When you were a child the thought of becoming a pilot surely had to pop into your head once or twice as the wonder of flight most certainly blew your mind. Like Peter Pan we’ve all forgotten “how to fly” but this date will take you back to that kid wanting to shoot for the stars.
So grab your high flying friends and head on down to the tiniest airport with the biggest history in town. It’s time to fly!
St0p #1: 4 pm
with some local Aerospace history
What to Know
The massive plane outside the museum is a Douglas DC-3. During WWII 30,000 of these were sent to fight and were eventually credited as one of the four things that won the war
Admission to the museum is $10, it’s well worth it but absolutely look for John, the museum’s curator. He will dig into the stories of Douglas Airplanes, WW-II and all the secret stuff that happened throughout history there.

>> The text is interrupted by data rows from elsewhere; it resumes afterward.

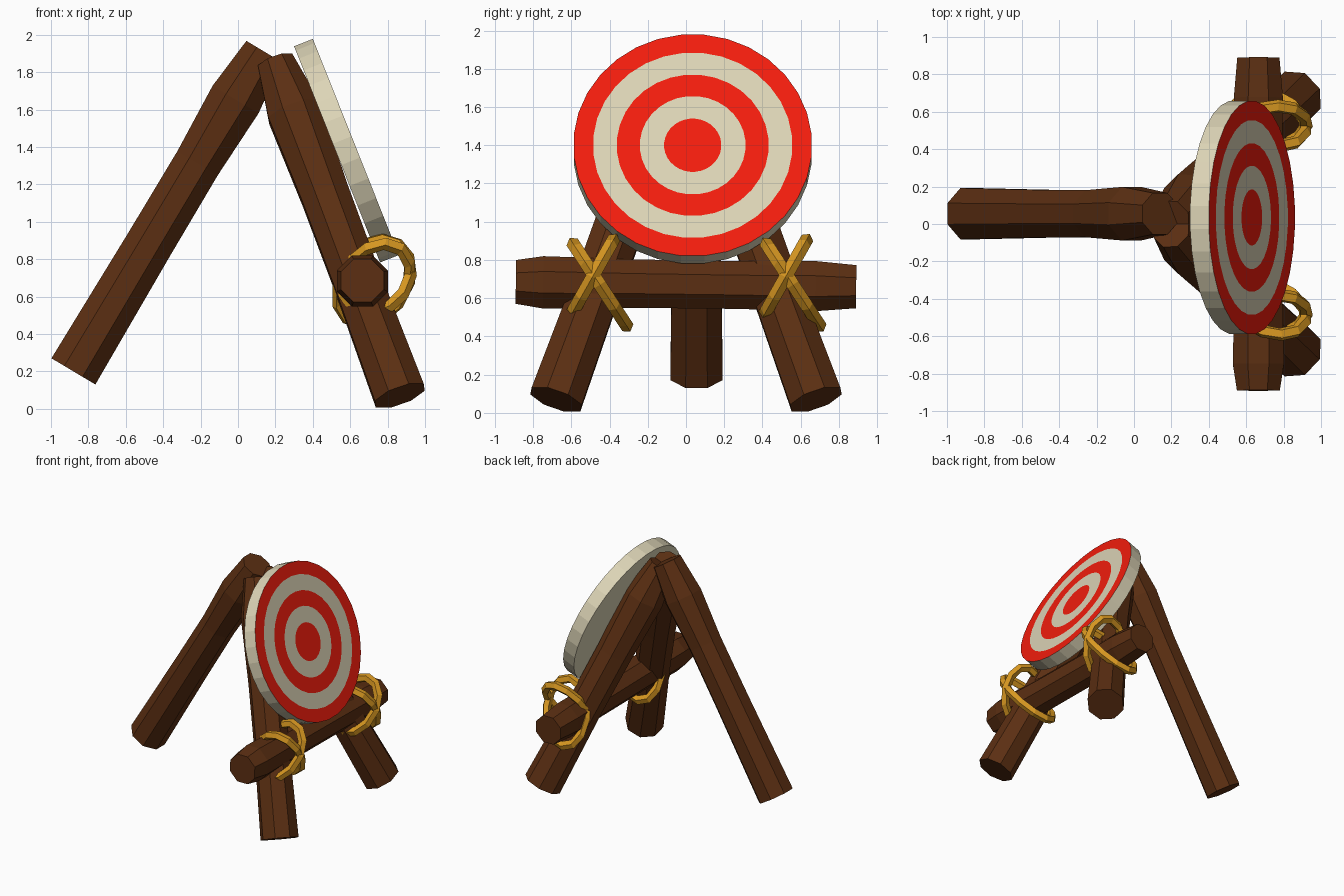
import bpy, bmesh
from math import cos, sin, pi
from mathutils import Vector

if "Cube" in bpy.data.objects:
    bpy.data.objects.remove(bpy.data.objects["Cube"])


def material(name, rgb):
    m = bpy.data.materials.new(name)
    m.diffuse_color = (*rgb, 1)
    m.use_nodes = True
    m.node_tree.nodes["Principled BSDF"].inputs["Base Color"].default_value = m.diffuse_color
    return m


WOOD = material("wood", (0.105, 0.028, 0.006))
ROPE = material("rope", (0.68, 0.31, 0.015))
RED = material("red_paint", (0.9, 0.012, 0.004))
CREAM = material("cream_paint", (0.72, 0.66, 0.47))


def finish(name, bm, *mats):
    bmesh.ops.recalc_face_normals(bm, faces=bm.faces)
    me = bpy.data.meshes.new(name)
    bm.to_mesh(me)
    bm.free()
    for m in mats:
        me.materials.append(m)
    ob = bpy.data.objects.new(name, me)
    bpy.context.collection.objects.link(ob)
    return ob


def bridge(bm, a, b, mat=0):
    n = len(a)
    for i in range(n):
        bm.faces.new((a[i], a[(i + 1) % n], b[(i + 1) % n], b[i])).material_index = mat


def log(name, start, end, profile, sides=8):
    """Faceted log; profile = (fraction along, radius) pairs."""
    start, end = Vector(start), Vector(end)
    rot = (end - start).to_track_quat('Z', 'Y')
    bm = bmesh.new()
    rings = []
    for t, r in profile:
        c = start.lerp(end, t)
        rings.append([bm.verts.new(c + rot @ Vector((r * cos(2 * pi * (i + .5) / sides),
                                                     r * sin(2 * pi * (i + .5) / sides), 0)))
                      for i in range(sides)])
    for a, b in zip(rings, rings[1:]):
        bridge(bm, a, b)
    bm.faces.new(rings[0])
    bm.faces.new(rings[-1])
    return finish(name, bm, WOOD)


def rope_loop(name, centre, p, q, segs=12, sides=5, r=0.036):
    """Closed elliptical rope with half axes p and q."""
    c, p, q = Vector(centre), Vector(p), Vector(q)
    normal = p.cross(q).normalized()
    bm = bmesh.new()
    rings = []
    for i in range(segs):
        a = 2 * pi * i / segs
        out = p * cos(a) + q * sin(a)
        d = out.normalized()
        rings.append([bm.verts.new(c + out + r * (d * cos(2 * pi * k / sides)
                                                  + normal * sin(2 * pi * k / sides)))
                      for k in range(sides)])
    for i in range(segs):
        bridge(bm, rings[i], rings[(i + 1) % segs])
    return finish(name, bm, ROPE)


# Tripod legs
leg_profile = [(0, 0.148), (0.4, 0.138), (0.65, 0.136), (0.85, 0.155), (1, 0.12)]
log("back_leg", (-0.88, 0.055, 0.2), (0.14, 0.055, 1.91), leg_profile)
front_profile = [(0, 0.15), (0.35, 0.138), (0.6, 0.14), (0.85, 0.155), (1, 0.105)]
for side, s in (("left", -1), ("right", 1)):
    log(f"front_leg_{side}", (0.865, s * 0.68, 0.07), (0.2, s * 0.03, 1.855), front_profile)

# Crossbar
log("crossbar", (0.665, -0.89, 0.685), (0.665, 0.89, 0.66),
    [(0, 0.124), (0.08, 0.148), (0.35, 0.137), (0.65, 0.135), (0.88, 0.142), (1, 0.122)])

# Crossed rope lashings at both joints
for side, y in (("left", -0.49), ("right", 0.52)):
    rope_loop(f"lashing_a_{side}", (0.74, y, 0.71), (0.18, 0, 0), (0.03, 0.11, 0.195))
    rope_loop(f"lashing_b_{side}", (0.725, y + 0.04, 0.67), (0.185, 0, 0), (0.06, -0.14, 0.215))

# Target disc: concentric painted rings on a thick board
N = 32
bm = bmesh.new()


def circle(r, z):
    return [bm.verts.new((r * cos(2 * pi * (i + .5) / N), r * sin(2 * pi * (i + .5) / N), z))
            for i in range(N)]


back = circle(0.625, -0.108)
bm.faces.new(back).material_index = 1
rings = [circle(r, 0) for r in (0.625, 0.522, 0.398, 0.277, 0.15)]
bridge(bm, back, rings[0], 1)
for i in range(4):
    bridge(bm, rings[i], rings[i + 1], i % 2)
bm.faces.new(rings[-1]).material_index = 0
disc = finish("target_disc", bm, RED, CREAM)
disc.rotation_mode = 'QUATERNION'
disc.rotation_quaternion = Vector((0.93, 0, 0.37)).to_track_quat('Z', 'Y')
disc.location = (0.63, 0.035, 1.4)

Looking for the best photo ops? There’s three cockpits to sit in, the FedEx plane on the second floor, the kids “trick” plane underneath it and hidden under the stairs is an actual fighter jet flight simulator from the 60’s
If those words “flight simulator” gets you excited ask at the front for a ride. It’s $8 for two people. You have a choice of flying or rollercoaster. With rollercoaster you dont get to steer, just sayin’.
St0p #2: Pre Sunset
In Flight Entertainment
of actual planes taking off and landing
What to Know
This is a little tricky to find. There is a tiny sign on a wall telling you where to go but there are three staircases, they will all lead you to the observation deck. Focus on the staircase on the far right of the building, thats the easiest.
You’ll hear the loud speaker with some chatter on it…this is the actual live conversation from the air traffic controller.
Look across the runway. To the left is a grouping of palm trees, that is where the Douglas factory was producing thousands airplanes beginning in 1933.
St0p #3: Post Airplane Action
Come In For A Landing
at a local pilots hangout
What to Know
The original runway was actually where the street is now. But the bar never moved. Just imagine a DC-3 landing while you were drinking a beer.
Opened in 1954 by a US Air Force Leuitenant the original name was the Lindaire Coffee Shop which mainly served Douglas Aircraft staff and veteran pilots. It was next called the Kitty Hawk before its latest incarnation
What to order: Burgers, Fish n’ Chips, or The Glider Sandwich
If the owner is in ask him for some stories from back in the day. Apparently the planes used to park where the soccer field is turning this joint into a stopping off point for pilots heading from SoCal to the Bay.